Variable Appreciable Life Insurance Policy

Of the many types of life insurance, a variable appreciable life insurance policy offers the policy owner a choice of investment options inside the policy. The cash values can be directed to mutual fund sub-accounts, bonds or money market accounts to potentially increase the long-term value of the life insurance cash values and death benefit.

The Death Benefit

A variable appreciable life insurance policy is a type of whole life insurance. As such, the death benefit is structured similarly to a traditional whole life insurance policy. However, the death benefit can fluctuate because of the underlying investments of the variable policy. Some policies offer a minimum guaranteed death benefit, but many policies offer no guarantees at all.

Cash Value

Cash values in a variable life insurance policy are seldom guaranteed at a minimum level. The cash values are invested into bonds, mutual funds or money market accounts to try to increase the value of the cash value.
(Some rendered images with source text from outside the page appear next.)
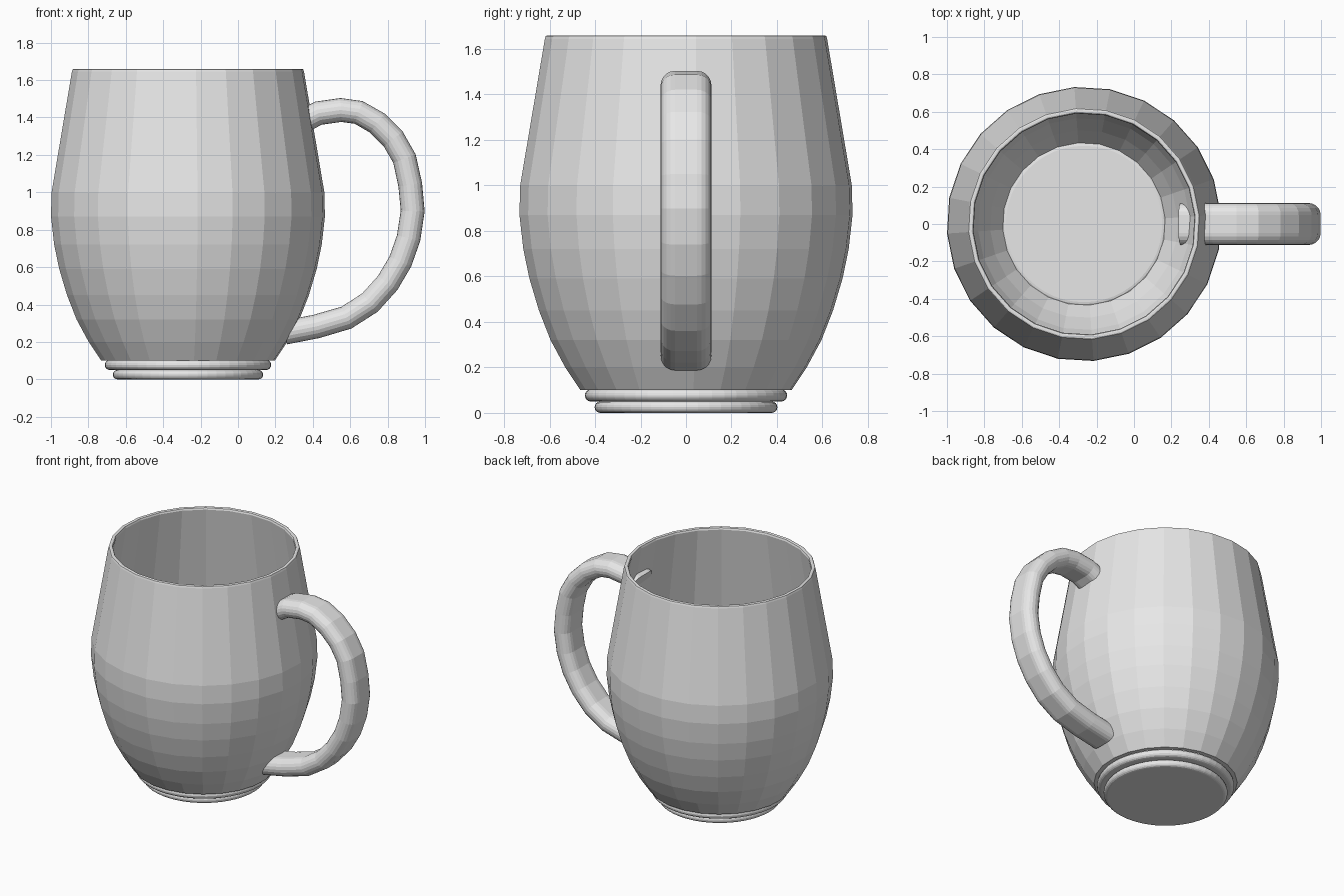
import bpy, bmesh, math
from mathutils import Vector

cube = bpy.data.objects.get("Cube")
if cube:
    bpy.data.objects.remove(cube, do_unlink=True)

CENTRE_X = -0.2675

grey = bpy.data.materials.new("plain grey")
grey.use_nodes = True
colour = (0.8, 0.8, 0.8, 1.0)
grey.diffuse_color = colour
grey.node_tree.nodes["Principled BSDF"].inputs["Base Color"].default_value = colour


def skin(name, loops, caps=False, closed=False):
    """Bridge equal closed loops of points into one flat-shaded object."""
    bm = bmesh.new()
    rings = [[bm.verts.new(p) for p in loop] for loop in loops]
    pairs = list(zip(rings, rings[1:]))
    if closed:
        pairs.append((rings[-1], rings[0]))
    for a, b in pairs:
        n = len(a)
        for i in range(n):
            j = (i + 1) % n
            bm.faces.new((a[i], a[j], b[j], b[i]))
    if caps:
        bm.faces.new(rings[0])
        bm.faces.new(rings[-1])
    bmesh.ops.recalc_face_normals(bm, faces=bm.faces)
    mesh = bpy.data.meshes.new(name)
    bm.to_mesh(mesh)
    bm.free()
    mesh.materials.append(grey)
    obj = bpy.data.objects.new(name, mesh)
    bpy.context.collection.objects.link(obj)
    return obj


def lathe(profile, sides, turn=0.0):
    """Turn (radius, height) points into horizontal loops round the cup axis."""
    angles = [turn + math.tau * i / sides for i in range(sides)]
    return [[(CENTRE_X + r * math.cos(a), r * math.sin(a), z) for a in angles]
            for r, z in profile]


# Cup: barrel-shaped outer wall, rounded rim and a thin inner wall
WALL = 0.03
outer = [(0.465, 0.10), (0.532, 0.20), (0.597, 0.32), (0.648, 0.45),
         (0.69, 0.59), (0.717, 0.72), (0.734, 0.87), (0.731, 1.0)]
rim = [(0.622, 1.645), (0.618, 1.657), (0.612, 1.66),
       (0.602, 1.66), (0.596, 1.657), (0.592, 1.645)]
inner = [(r - WALL, z) for r, z in reversed(outer)]
skin("cup_wall", lathe(outer + rim + inner, 24, math.radians(4)), closed=True)


# Base: two stacked discs with rounded edges
def disc(name, radius, low, high, steps=8):
    h = (high - low) / 2
    profile = []
    for i in range(steps + 1):
        a = math.pi * (i / steps - 0.5)
        profile.append((radius - h + h * math.cos(a), low + h + h * math.sin(a)))
    skin(name, lathe(profile, 48), caps=True)


disc("upper_base_disc", 0.445, 0.05, 0.104)
disc("lower_base_disc", 0.402, 0.0, 0.05)

# Handle: a flat strap with round edges swept along a curved path
path = [Vector((x, 0, z)) for x, z in (
    (0.355, 1.385), (0.43, 1.423), (0.55, 1.44), (0.645, 1.427),
    (0.745, 1.37), (0.83, 1.285), (0.89, 1.18), (0.921, 1.04),
    (0.934, 0.90), (0.912, 0.755), (0.868, 0.63), (0.80, 0.515),
    (0.705, 0.41), (0.58, 0.33), (0.42, 0.283), (0.25, 0.25))]
HALF_WIDTH, HALF_THICK, ARC = 0.112, 0.064, 10
section = []
for side in (1, -1):
    for i in range(ARC + 1):
        a = math.pi * (i / ARC - 0.5)
        section.append((side * (HALF_WIDTH - HALF_THICK + HALF_THICK * math.cos(a)),
                        side * HALF_THICK * math.sin(a)))
loops = []
for i, p in enumerate(path):
    along = (path[min(i + 1, len(path) - 1)] - path[max(i - 1, 0)]).normalized()
    across = Vector((along.z, 0, -along.x))
    loops.append([p + Vector((0, y, 0)) + across * t for y, t in section])
skin("handle", loops, caps=True)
However, the cash value could decline to zero if the underlying investments do poorly enough.


The benefits of a variable policy are simple: if your investments do well, you could end up with sizable cash values and a large death benefit. These policies have the most upside potential of any whole life policy due to the variable nature of the policy.
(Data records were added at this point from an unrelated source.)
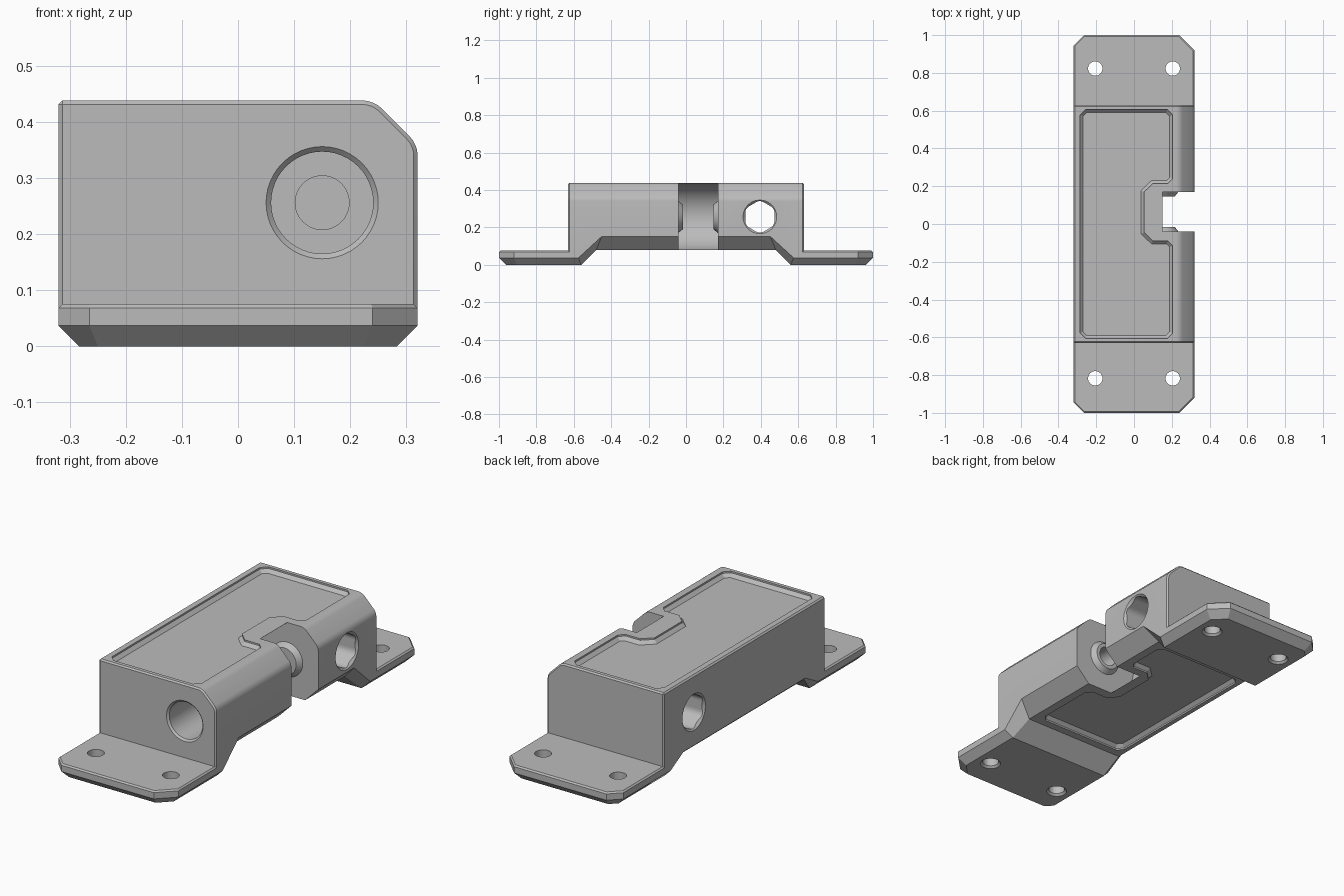
import bpy, bmesh, math
from mathutils import Matrix, Vector

cube = bpy.data.objects.get("Cube")
if cube:
    bpy.data.objects.remove(cube, do_unlink=True)

grey = bpy.data.materials.new("plain grey")
grey.use_nodes = True
grey.diffuse_color = (0.5, 0.5, 0.5, 1)
grey.node_tree.nodes["Principled BSDF"].inputs["Base Color"].default_value = (0.5, 0.5, 0.5, 1)


def finish(bm, name):
    bmesh.ops.recalc_face_normals(bm, faces=bm.faces)
    mesh = bpy.data.meshes.new(name)
    bm.to_mesh(mesh)
    bm.free()
    mesh.materials.append(grey)
    ob = bpy.data.objects.new(name, mesh)
    bpy.context.collection.objects.link(ob)
    return ob


def prism(points, offset):
    """Extrude a closed outline of 3D points along an offset."""
    bm = bmesh.new()
    face = bm.faces.new([bm.verts.new(p) for p in points])
    top = bmesh.ops.extrude_face_region(bm, geom=[face])["geom"]
    bmesh.ops.translate(bm, vec=offset, verts=[v for v in top if isinstance(v, bmesh.types.BMVert)])
    bmesh.ops.recalc_face_normals(bm, faces=bm.faces)
    return bm


def bevel(bm, edges, size, segments=1):
    bmesh.ops.bevel(bm, geom=edges, offset=size, segments=segments, profile=0.5,
                    affect='EDGES', clamp_overlap=True)
    bm.normal_update()


def cone(name, r1, r2, start, end, sides=48):
    """Cylinder or cone between two points."""
    a, b = Vector(start), Vector(end)
    turn = (b - a).to_track_quat('Z', 'Y').to_matrix().to_4x4()
    bm = bmesh.new()
    bmesh.ops.create_cone(bm, cap_ends=True, segments=sides, radius1=r1, radius2=r2,
                          depth=(b - a).length, matrix=Matrix.Translation((a + b) / 2) @ turn)
    return finish(bm, name)


def combine(target, tool, operation='DIFFERENCE'):
    mod = target.modifiers.new(tool.name, 'BOOLEAN')
    mod.operation, mod.solver, mod.object = operation, 'EXACT', tool
    bpy.context.view_layer.objects.active = target
    bpy.ops.object.modifier_apply(modifier=mod.name)
    bpy.data.objects.remove(tool, do_unlink=True)


W, TOP, BASE = 0.32, 0.438, 0.08

# Housing and feet: one side profile extruded across the width
half = [(0.48, BASE), (0.56, 0), (1, 0), (1, 0.075), (0.63, 0.075), (0.63, TOP)]
profile = half + [(-y, z) for y, z in reversed(half)]
bm = prism([(-W, y, z) for y, z in profile], (2 * W, 0, 0))

# Cut corners of the feet
for side, size in ((-1, 0.055), (1, 0.08)):
    bevel(bm, [e for e in bm.edges if all(abs(v.co.y) > 0.99 and v.co.x * side > 0.31 for v in e.verts)
               and abs(e.verts[0].co.z - e.verts[1].co.z) > 0.05], size)

# Underside chamfer, wide on the open side and thin on the back side
bevel(bm, [e for e in bm.edges if min(f.normal.z for f in e.link_faces) < -0.5
           and abs(max(f.normal.z for f in e.link_faces)) < 0.1], 0.037)
for v in bm.verts:
    if abs(v.co.y) < 0.52 and v.co.z < 0.2:
        d = 0.072 if v.co.x > 0 else 0.012
        if abs(v.co.x) > 0.31:
            v.co.z = BASE + d
            v.co.y = math.copysign(0.48 - 0.414 * d, v.co.y)
        else:
            v.co.x = math.copysign(W - d, v.co.x)
bm.normal_update()

# Sloped top edge with softened corners, then a fine break on square edges
bevel(bm, [e for e in bm.edges if all(v.co.x > 0.31 and v.co.z > 0.43 for v in e.verts)], 0.078)
bevel(bm, [e for e in bm.edges if e.calc_length() > 1 and all(v.co.x > 0.2 and v.co.z > 0.3 for v in e.verts)],
      0.018, 4)
bevel(bm, [e for e in bm.edges if e.calc_face_angle_signed(0) > 1.4], 0.007)
body = finish(bm, "latch_housing")

# Side notch: a round pocket opened towards the side
AX, AZ, N0, N1 = 0.15, 0.256, -0.04, 0.17
pocket = [(AX - 0.181 * math.sin(a), N0, AZ + 0.181 * math.cos(a))
          for a in [math.pi * i / 32 for i in range(33)]]
pocket = [(0.5, N0, 0.6), (AX, N0, 0.6)] + pocket + [(AX, N0, -0.1), (0.5, N0, -0.1)]
combine(body, finish(prism(pocket, (0, N1 - N0, 0)), "notch_cutter"))

# Tapered bosses on both notch walls
for name, wall, d in (("front_boss", N0, 1), ("rear_boss", N1, -1)):
    combine(body, cone(name, 0.093, 0.066, (AX, wall - 0.01 * d, AZ), (AX, wall + 0.024 * d, AZ)), 'UNION')


# Shallow panels, top and bottom, stepping around the notch
def panel(length, z, depth):
    c = 0.028
    jog = [(0.205, 0.24), (0.18, 0.215), (0.1, 0.215), (0.053, 0.17),
           (0.053, -0.045), (0.1, -0.09), (0.18, -0.09), (0.205, -0.115)]
    pts = [(-0.285, -length + c), (-0.285, length - c), (-0.285 + c, length),
           (0.205 - c, length), (0.205, length - c)] + jog
    pts += [(0.205, -length + c), (0.205 - c, -length), (-0.285 + c, -length)]
    bm = prism([(x, y, z - depth) for x, y in pts], (0, 0, depth * 3))
    floor = min(bm.faces, key=lambda f: abs(f.calc_center_median().z - z + depth))
    bevel(bm, list(floor.edges), 0.016)
    return finish(bm, "panel_cutter")


combine(body, panel(0.605, TOP, 0.024))
combine(body, panel(0.44, BASE, -0.024))

# Stepped bore in the front face
combine(body, cone("bore_cutter", 0.091, 0.091, (AX, -0.8, AZ), (AX, -0.12, AZ)))
combine(body, cone("bore_rim_cutter", 0.11, 0.09, (AX, -0.64, AZ), (AX, -0.62, AZ)))
combine(body, cone("rod_hole_cutter", 0.048, 0.048, (AX, -0.2, AZ), (AX, 0.05, AZ)))

# Six-sided cross hole with rounded corners and flared rims
HY = 0.395
hexagon = [(-0.5, HY + 0.09 * math.sin(k * math.pi / 3), AZ + 0.09 * math.cos(k * math.pi / 3)) for k in range(6)]
bm = prism(hexagon, (1, 0, 0))
bevel(bm, [e for e in bm.edges if e.calc_length() > 0.9], 0.02, 3)
combine(body, finish(bm, "cross_hole_cutter"))
for s in (-1, 1):
    combine(body, cone("cross_rim_cutter", 0.098, 0.07, (s * 0.328, HY, AZ), (s * 0.3, HY, AZ)))

# Screw holes with a small countersink below
for x in (-0.205, 0.205):
    for y in (-0.817, 0.823):
        combine(body, cone("screw_hole_cutter", 0.038, 0.038, (x, y, -0.1), (x, y, 0.2), 32))
        combine(body, cone("countersink_cutter", 0.06, 0.036, (x, y, -0.012), (x, y, 0.012), 32))

bpy.ops.object.select_all(action='DESELECT')
body.select_set(True)
bpy.context.view_layer.objects.active = body
bpy.ops.object.shade_smooth_by_angle(angle=math.radians(30))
A common misconception about variable life insurance is that it is a type of universal life insurance. Variable life and variable universal life insurance are technically two different kinds of life insurance. While the investment component of the policy is similar, the way the policy is designed is slightly different. Universal life unbundles the cost of insurance from the cash values, separating the two. The death benefit is based on an annual renewable term policy while the variable life insurance policy keeps these costs bundled and is based on the whole life chassis.
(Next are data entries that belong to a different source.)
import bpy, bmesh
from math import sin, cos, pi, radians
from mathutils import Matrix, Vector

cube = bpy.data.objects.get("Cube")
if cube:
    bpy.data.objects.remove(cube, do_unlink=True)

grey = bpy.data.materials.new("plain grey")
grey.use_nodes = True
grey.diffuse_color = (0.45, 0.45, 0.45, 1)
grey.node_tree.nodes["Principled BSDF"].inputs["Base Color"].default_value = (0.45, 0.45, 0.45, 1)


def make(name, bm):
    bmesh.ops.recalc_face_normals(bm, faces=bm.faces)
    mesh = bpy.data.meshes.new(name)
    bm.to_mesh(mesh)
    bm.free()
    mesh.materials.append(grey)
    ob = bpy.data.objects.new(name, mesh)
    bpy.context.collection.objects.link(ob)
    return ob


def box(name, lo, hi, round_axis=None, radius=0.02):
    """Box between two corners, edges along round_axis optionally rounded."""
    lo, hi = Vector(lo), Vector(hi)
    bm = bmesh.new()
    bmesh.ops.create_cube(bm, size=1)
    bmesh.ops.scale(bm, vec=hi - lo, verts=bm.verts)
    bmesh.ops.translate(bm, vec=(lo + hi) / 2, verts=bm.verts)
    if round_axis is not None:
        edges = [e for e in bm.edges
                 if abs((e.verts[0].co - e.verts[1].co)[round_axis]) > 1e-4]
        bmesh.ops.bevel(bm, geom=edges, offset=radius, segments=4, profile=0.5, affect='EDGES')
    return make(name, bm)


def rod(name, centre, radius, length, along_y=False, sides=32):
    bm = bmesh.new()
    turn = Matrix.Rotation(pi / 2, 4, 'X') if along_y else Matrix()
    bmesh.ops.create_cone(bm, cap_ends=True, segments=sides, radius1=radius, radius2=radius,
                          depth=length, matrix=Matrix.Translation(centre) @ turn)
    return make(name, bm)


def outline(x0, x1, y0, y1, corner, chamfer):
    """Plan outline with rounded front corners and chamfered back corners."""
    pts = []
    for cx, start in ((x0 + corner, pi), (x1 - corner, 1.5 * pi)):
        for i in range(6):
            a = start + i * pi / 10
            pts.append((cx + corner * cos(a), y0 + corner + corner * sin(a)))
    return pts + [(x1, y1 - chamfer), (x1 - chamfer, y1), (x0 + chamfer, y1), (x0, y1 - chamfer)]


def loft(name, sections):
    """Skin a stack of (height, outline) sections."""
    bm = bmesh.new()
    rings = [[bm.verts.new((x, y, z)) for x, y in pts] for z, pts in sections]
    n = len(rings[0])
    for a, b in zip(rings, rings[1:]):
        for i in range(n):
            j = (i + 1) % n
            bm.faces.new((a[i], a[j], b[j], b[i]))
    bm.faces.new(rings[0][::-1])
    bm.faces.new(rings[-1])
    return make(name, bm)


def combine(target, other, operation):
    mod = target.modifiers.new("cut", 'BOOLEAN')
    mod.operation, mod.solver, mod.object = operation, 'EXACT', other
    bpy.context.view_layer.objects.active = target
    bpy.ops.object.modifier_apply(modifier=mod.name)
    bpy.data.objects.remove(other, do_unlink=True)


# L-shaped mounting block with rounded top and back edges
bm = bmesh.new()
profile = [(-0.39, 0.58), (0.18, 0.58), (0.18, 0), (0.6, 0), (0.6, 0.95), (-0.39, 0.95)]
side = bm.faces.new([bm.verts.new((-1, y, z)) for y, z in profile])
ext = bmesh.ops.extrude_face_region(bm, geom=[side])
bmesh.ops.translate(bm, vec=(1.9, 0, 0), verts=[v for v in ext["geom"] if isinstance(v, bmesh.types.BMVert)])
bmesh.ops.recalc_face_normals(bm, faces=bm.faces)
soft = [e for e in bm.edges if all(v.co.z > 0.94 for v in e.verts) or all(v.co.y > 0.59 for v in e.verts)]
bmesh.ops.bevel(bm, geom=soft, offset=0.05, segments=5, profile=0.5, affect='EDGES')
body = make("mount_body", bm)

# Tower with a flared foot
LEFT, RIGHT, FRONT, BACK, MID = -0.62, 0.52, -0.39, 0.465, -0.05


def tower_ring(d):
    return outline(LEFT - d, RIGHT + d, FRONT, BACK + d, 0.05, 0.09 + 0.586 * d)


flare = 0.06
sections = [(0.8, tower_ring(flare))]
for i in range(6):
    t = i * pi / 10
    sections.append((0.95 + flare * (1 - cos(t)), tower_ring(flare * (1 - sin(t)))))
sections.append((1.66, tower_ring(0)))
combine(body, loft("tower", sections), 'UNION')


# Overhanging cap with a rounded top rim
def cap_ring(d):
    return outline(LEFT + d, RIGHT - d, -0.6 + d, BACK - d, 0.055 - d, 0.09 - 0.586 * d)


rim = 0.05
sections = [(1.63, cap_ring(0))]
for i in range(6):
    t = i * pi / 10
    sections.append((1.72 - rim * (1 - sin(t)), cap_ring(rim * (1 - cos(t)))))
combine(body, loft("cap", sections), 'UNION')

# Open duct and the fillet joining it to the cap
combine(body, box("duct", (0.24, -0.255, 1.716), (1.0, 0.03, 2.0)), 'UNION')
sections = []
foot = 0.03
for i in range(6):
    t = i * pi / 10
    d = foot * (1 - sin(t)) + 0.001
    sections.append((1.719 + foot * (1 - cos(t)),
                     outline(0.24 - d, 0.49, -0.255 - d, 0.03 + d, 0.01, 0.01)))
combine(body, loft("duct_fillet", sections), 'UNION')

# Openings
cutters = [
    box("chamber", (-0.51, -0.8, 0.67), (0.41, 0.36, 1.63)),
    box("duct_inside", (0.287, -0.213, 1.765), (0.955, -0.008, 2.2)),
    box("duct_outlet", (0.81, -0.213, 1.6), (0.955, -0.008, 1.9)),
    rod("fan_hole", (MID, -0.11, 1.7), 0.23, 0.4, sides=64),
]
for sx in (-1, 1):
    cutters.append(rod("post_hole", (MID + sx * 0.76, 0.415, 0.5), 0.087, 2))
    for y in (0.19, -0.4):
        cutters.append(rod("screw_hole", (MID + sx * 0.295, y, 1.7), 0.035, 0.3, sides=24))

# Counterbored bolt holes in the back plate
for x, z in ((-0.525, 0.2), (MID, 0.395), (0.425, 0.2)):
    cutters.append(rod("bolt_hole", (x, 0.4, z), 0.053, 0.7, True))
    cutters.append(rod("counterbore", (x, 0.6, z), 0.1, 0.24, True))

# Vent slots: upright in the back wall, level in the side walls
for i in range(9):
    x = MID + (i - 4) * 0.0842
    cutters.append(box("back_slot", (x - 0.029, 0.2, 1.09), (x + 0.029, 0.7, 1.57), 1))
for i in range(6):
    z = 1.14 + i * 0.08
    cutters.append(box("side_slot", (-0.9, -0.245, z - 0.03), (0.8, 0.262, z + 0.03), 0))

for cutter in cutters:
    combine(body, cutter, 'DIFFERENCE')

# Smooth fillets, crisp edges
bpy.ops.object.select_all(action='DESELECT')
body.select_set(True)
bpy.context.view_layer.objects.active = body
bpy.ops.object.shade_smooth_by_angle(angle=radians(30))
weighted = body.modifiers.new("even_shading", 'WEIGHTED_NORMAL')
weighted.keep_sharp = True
Before buying a variable appreciable life insurance policy consider that variable policies typically do not guarantee anything, unlike traditional whole life insurance. The policy's cash values and death benefit are always at risk due to the variable nature of the underlying investments. While this offers incredible potential, it also comes with the greatest potential for loss.